increased vigilance and strengthened protective and investigative
measures. According to a recent study by the Center for Strategic
and International Studies, "250 pounds of anthrax spores, spread
efficiently over the Washington, D.C. metropolitan area, could
cause up to 3 million deaths, more than from a one-megaton hydrogen
bomb." A crippling attack on the nation's rail and
telecommunications infrastructure (in addition to its serious
economic and societal consequences) also could impair the nation's
ability to respond. Reservoirs could be poisoned. Power plants,
especially nuclear power plants, are
vulnerable to attack. Containers loaded with weapons of mass
destruction could enter U.S. ports. Thus, for a limited period, it
may be necessary to expand the powers of investigative authorities
and even to augment them with trained military personnel.
The President and Governor Ridge should pursue the
following objectives while ensuring that civil liberties are
immediately to review regulations that limit the ability of the
Department of Defense to cooperate with other federal, state, and
local law enforcement or intelligence organizations. Congress is
drafting legislation to remove obstacles to greater information
sharing between the intelligence community and civil law

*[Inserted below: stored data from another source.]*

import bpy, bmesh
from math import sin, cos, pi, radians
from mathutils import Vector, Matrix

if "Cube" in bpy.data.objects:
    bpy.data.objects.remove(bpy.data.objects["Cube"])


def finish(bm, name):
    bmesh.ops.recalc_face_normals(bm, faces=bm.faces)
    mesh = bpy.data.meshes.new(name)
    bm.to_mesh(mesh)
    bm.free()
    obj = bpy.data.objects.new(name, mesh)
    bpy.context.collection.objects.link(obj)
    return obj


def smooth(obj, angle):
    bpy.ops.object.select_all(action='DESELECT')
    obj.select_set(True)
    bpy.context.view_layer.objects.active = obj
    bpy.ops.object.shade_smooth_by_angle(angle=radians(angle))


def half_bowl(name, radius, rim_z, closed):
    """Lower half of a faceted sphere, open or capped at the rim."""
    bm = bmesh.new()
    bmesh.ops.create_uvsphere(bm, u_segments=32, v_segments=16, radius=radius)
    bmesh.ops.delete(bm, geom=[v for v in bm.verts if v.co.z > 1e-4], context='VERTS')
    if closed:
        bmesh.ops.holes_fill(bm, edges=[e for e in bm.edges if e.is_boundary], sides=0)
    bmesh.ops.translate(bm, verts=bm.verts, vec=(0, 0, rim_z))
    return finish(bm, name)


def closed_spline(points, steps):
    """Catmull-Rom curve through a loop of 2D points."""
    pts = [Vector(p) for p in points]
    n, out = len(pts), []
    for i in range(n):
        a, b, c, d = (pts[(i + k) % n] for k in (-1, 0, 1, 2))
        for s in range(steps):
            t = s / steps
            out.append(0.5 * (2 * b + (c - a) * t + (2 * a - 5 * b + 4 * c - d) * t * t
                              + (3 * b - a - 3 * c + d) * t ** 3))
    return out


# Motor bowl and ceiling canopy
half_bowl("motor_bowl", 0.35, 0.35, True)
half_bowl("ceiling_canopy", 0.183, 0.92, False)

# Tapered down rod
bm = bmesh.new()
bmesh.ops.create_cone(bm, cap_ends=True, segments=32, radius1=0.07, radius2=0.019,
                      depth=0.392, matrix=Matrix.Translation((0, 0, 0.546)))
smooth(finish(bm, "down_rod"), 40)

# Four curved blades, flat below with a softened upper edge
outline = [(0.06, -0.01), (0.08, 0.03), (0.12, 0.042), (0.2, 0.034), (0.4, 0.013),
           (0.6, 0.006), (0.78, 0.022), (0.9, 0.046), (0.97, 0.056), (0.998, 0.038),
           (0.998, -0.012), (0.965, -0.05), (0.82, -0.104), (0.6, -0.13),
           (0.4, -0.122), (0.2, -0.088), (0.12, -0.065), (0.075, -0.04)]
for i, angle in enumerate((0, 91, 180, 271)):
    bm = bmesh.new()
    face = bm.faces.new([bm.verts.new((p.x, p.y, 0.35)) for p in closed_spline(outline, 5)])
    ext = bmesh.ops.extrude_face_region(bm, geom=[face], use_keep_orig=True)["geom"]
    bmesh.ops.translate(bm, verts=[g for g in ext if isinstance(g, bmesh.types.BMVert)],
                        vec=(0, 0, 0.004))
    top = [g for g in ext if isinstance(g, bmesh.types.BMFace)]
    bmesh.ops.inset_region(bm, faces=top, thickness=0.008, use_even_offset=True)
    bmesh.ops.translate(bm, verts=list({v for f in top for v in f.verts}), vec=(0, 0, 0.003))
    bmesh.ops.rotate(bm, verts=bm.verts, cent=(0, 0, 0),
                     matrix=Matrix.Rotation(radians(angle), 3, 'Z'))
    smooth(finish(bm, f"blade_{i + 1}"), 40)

enforcement entities. Where necessary, new legislation should
foster greater exchange of information and operations.
the Justice Department to ensure that the Federal Bureau of
Investigation, INS, and Marshals Service work from common

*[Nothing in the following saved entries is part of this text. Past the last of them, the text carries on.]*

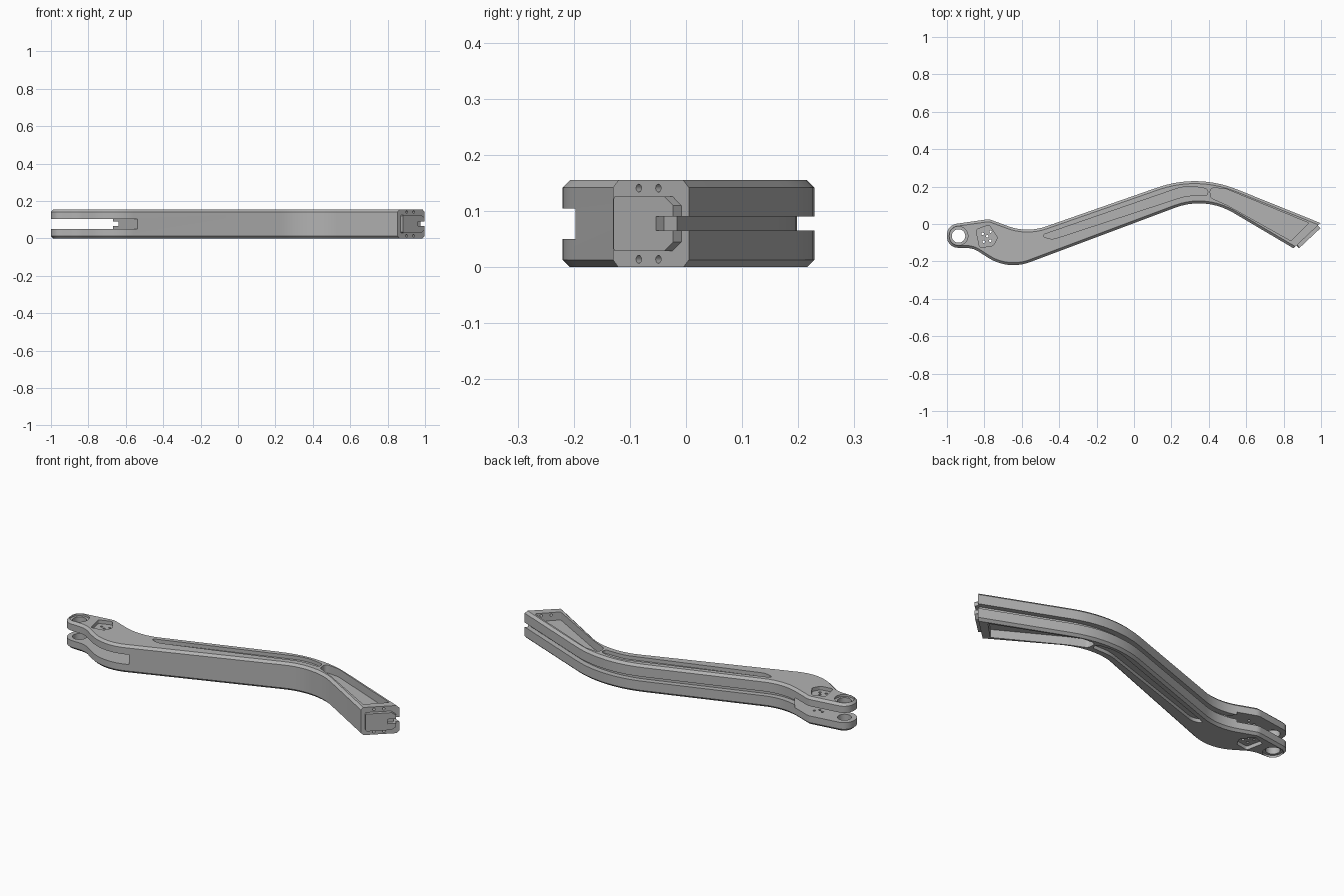
import bpy, bmesh, math
from mathutils import Vector, Matrix

if "Cube" in bpy.data.objects:
    bpy.data.objects.remove(bpy.data.objects["Cube"])

H = 0.155       # arm thickness
CHAMFER = 0.013

grey = bpy.data.materials.new("satin grey metal")
grey.use_nodes = True
COLOR = (0.45, 0.45, 0.45, 1)
grey.diffuse_color = COLOR
grey.node_tree.nodes["Principled BSDF"].inputs["Base Color"].default_value = COLOR


def rounded(points, closed=True, steps=10):
    """Fillet the corners of a path of (x, y, radius) points."""
    out, n = [], len(points)
    for i, (x, y, r) in enumerate(points):
        p = Vector((x, y))
        if r == 0 or (not closed and i in (0, n - 1)):
            out.append(p)
            continue
        a = (Vector(points[i - 1][:2]) - p).normalized()
        b = (Vector(points[(i + 1) % n][:2]) - p).normalized()
        half = a.angle(b) / 2
        centre = p + (a + b).normalized() * r / math.sin(half)
        start = p + a * r / math.tan(half) - centre
        end = p + b * r / math.tan(half) - centre
        sweep = math.atan2(start.x * end.y - start.y * end.x, start.dot(end))
        for k in range(steps + 1):
            out.append(centre + Matrix.Rotation(sweep * k / steps, 2) @ start)
    return out


def prism(name, outline, low, high, matrix=Matrix(), bevel_rule=None):
    """Extrude a flat outline; optionally chamfer the rim edges a rule picks."""
    bm = bmesh.new()
    face = bm.faces.new([bm.verts.new((p[0], p[1], low)) for p in outline])
    top = bmesh.ops.extrude_face_region(bm, geom=[face])["geom"]
    bmesh.ops.translate(bm, vec=(0, 0, high - low),
                        verts=[g for g in top if isinstance(g, bmesh.types.BMVert)])
    bmesh.ops.recalc_face_normals(bm, faces=bm.faces)
    if bevel_rule:
        rim = [e for e in bm.edges
               if abs(e.verts[0].co.z - e.verts[1].co.z) < 1e-5 and bevel_rule(e)]
        bmesh.ops.bevel(bm, geom=rim, offset=CHAMFER, segments=1,
                        affect='EDGES', clamp_overlap=False)
    bm.transform(matrix)
    bmesh.ops.recalc_face_normals(bm, faces=bm.faces)
    mesh = bpy.data.meshes.new(name)
    bm.to_mesh(mesh)
    bm.free()
    mesh.materials.append(grey)
    obj = bpy.data.objects.new(name, mesh)
    bpy.context.collection.objects.link(obj)
    return obj


def circle(x, y, r, n=32):
    return [(x + r * math.cos(math.tau * k / n), y + r * math.sin(math.tau * k / n))
            for k in range(n)]


def cut(target, outline, low, high, matrix=Matrix()):
    """Subtract a prism from the target and discard the cutter."""
    tool = prism("cutter", outline, low, high, matrix)
    tool.hide_render = True
    mod = target.modifiers.new("cut", 'BOOLEAN')
    mod.operation, mod.solver, mod.object = 'DIFFERENCE', 'EXACT', tool
    bpy.context.view_layer.objects.active = target
    bpy.ops.object.modifier_apply(modifier=mod.name)
    bpy.data.objects.remove(tool)


def cut_both_sides(target, outline, depth):
    cut(target, outline, H - depth, H + 0.05)
    cut(target, outline, -0.05, depth)


# Cranked arm body with chamfered rims, square at the boss end
tip_low, tip_high = Vector((0.853, -0.13)), Vector((0.997, 0.005))
back_edge = [(-0.775, 0.026, 0.06), (-0.573, -0.049, 0.3), (0.34, 0.27, 0.6)]
outline = rounded([
    (-1, -0.126, 0.059), (-0.86, -0.129, 0.12), (-0.674, -0.248, 0.25),
    (0.382, 0.148, 0.36), (*tip_low, 0), (*tip_high, 0),
    *back_edge[::-1], (-1, -0.006, 0.059)])


def not_tip(edge):
    mid = (edge.verts[0].co + edge.verts[1].co) / 2
    return (mid.xy - (tip_low + tip_high) / 2).length > 0.01


arm = prism("arm_body", outline, 0, H, bevel_rule=not_tip)

# Fork slot at the pivot end
cut(arm, [(-1.1, 0.1), (-0.749, 0.1), (-0.499, -0.25), (-1.1, -0.25)], 0.05, 0.105)

# Cable groove along the back edge
run = rounded([(-0.8, 0.035, 0), *back_edge[1:], (1.06, -0.019, 0)], closed=False)
cut(arm, [p + Vector((0, 0.1)) for p in run] +
    [p - Vector((0, 0.031)) for p in reversed(run)], 0.065, 0.09)

# Pivot bore with a shallow counterbore
pivot = (-0.938, -0.064)
cut(arm, circle(*pivot, 0.036), -0.1, 0.3)
cut_both_sides(arm, circle(*pivot, 0.05), 0.012)

# Long lightening pockets on both faces
cut_both_sides(arm, rounded([
    (-0.5, -0.062, 0.008), (0.28, 0.207, 0.25), (0.4, 0.187, 0.02),
    (0.39, 0.152, 0.012), (0.28, 0.152, 0.25), (-0.44, -0.084, 0.08)], steps=6), 0.02)
cut_both_sides(arm, rounded([
    (0.405, 0.195, 0.02), (0.49, 0.188, 0.1), (0.935, 0.005, 0.005),
    (0.84, -0.09, 0.005), (0.5, 0.1, 0.2), (0.41, 0.14, 0.025)], steps=6), 0.045)

# Sensor pad recess with five through holes
cut_both_sides(arm, rounded([
    (-0.845, -0.03, 0.012), (-0.775, -0.005, 0.012), (-0.73, -0.072, 0.012),
    (-0.752, -0.115, 0.012), (-0.825, -0.127, 0.012)], steps=4), 0.02)
for dx, dy in [(0, 0), (0.018, 0.024), (-0.024, 0.012), (0.016, -0.024), (-0.018, -0.03)]:
    cut(arm, circle(-0.785 + dx, -0.065 + dy, 0.007, 12), -0.1, 0.3)

# Tip frame: x along the end face, y up, z outward
along = (tip_high - tip_low).normalized()
tip = Matrix(((along.x, 0, along.y, tip_low.x),
              (along.y, 0, -along.x, tip_low.y),
              (0, 1, 0, 0), (0, 0, 0, 1)))

# Screw holes in the end face
for s in (0.067, 0.118):
    for z in (0.014, H - 0.014):
        cut(arm, circle(s, z, 0.007, 16), -0.05, 0.05, tip)

# Notched locating boss on the end face
boss = prism("end_boss", [
    (0.022, 0.034), (0.026, 0.029), (0.155, 0.029), (0.178, 0.045), (0.178, 0.065),
    (0.133, 0.065), (0.133, 0.09), (0.178, 0.09), (0.178, 0.11), (0.155, 0.126),
    (0.026, 0.126), (0.022, 0.121)], -0.005, 0.02, tip)

# Smooth curves, crisp edges
bpy.ops.object.select_all(action='DESELECT')
for obj in (arm, boss):
    obj.select_set(True)
bpy.context.view_layer.objects.active = arm
bpy.ops.object.shade_smooth_by_angle(angle=math.radians(25))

databases. Also ensure that visa requests at embassies are screened
and lift restrictions prohibiting immigration officials from
consulting with an applicant's home country regarding suspected
terrorist links. Information sharing will enhance the ability of
immigration officials at airports and other points of entry to
intercept suspected terrorists. When a common database is created,
grant some access to American consular offices abroad to make it
more difficult for suspected terrorists to obtain a visa.
the Attorney General and the INS to forge links with state and
local authorities to investigate aliens who overstay their visas
for possible terrorist activity, as provided for in the Illegal
Immigration Reform and Immigrant Responsibility Act of 1996.
port security to ensure that crews of ships entering the United
States are not members of terrorist cells and that containers do
not contain weapons of mass destruction.
- Strengthen border security with the
National Guard or military reserves. The President should also
direct the Secretary of State to work with Canada and Mexico to
institute parallel security measures.
federal law enforcement personnel with trained military
counterintelligence agents from the Department of Defense and use
their expertise in collection, analysis, counterintelligence, and
investigations to help make up for FBI manpower shortages.
all airport and airline employees who work on the tarmac or inside
the security cordon. Use polygraph examinations with narrow
questions regarding affiliation with any terrorist organization as
a screening and investigative tool.
for security by local authorities for power stations, water
reservoirs, and rail lines. When applicable, particular attention
should be paid initially to the clutch points on which the large
regional grids rely.
armed air marshals on all domestic and international flights. At
least in the near term, include marshals on all flights and assign
staff to the program from other federal law enforcement agencies as
the Department of Transportation to study security in foreign
airports servicing the United States to determine which airports
terrorists are most likely to use to gain access to the United
States. Particular attention should be paid to flights originating
from countries or airports with recognized security
The war against terrorism requires a good offense and an
effective defense for the American homeland. The established
bureaucratic order must be broken apart by the new Office of
Homeland Security so that glaring security gaps can be filled
quickly and a comprehensive strategy for homeland defense can be
devised while keeping civil liberties intact.
Dr. Larry M. Wortzel, is Director of
the Asian Studies Center, and Michael
Scardaville is a Policy Analyst in the Kathryn and Shelby and
Cullom Davis Institute for International Studies, at The Heritage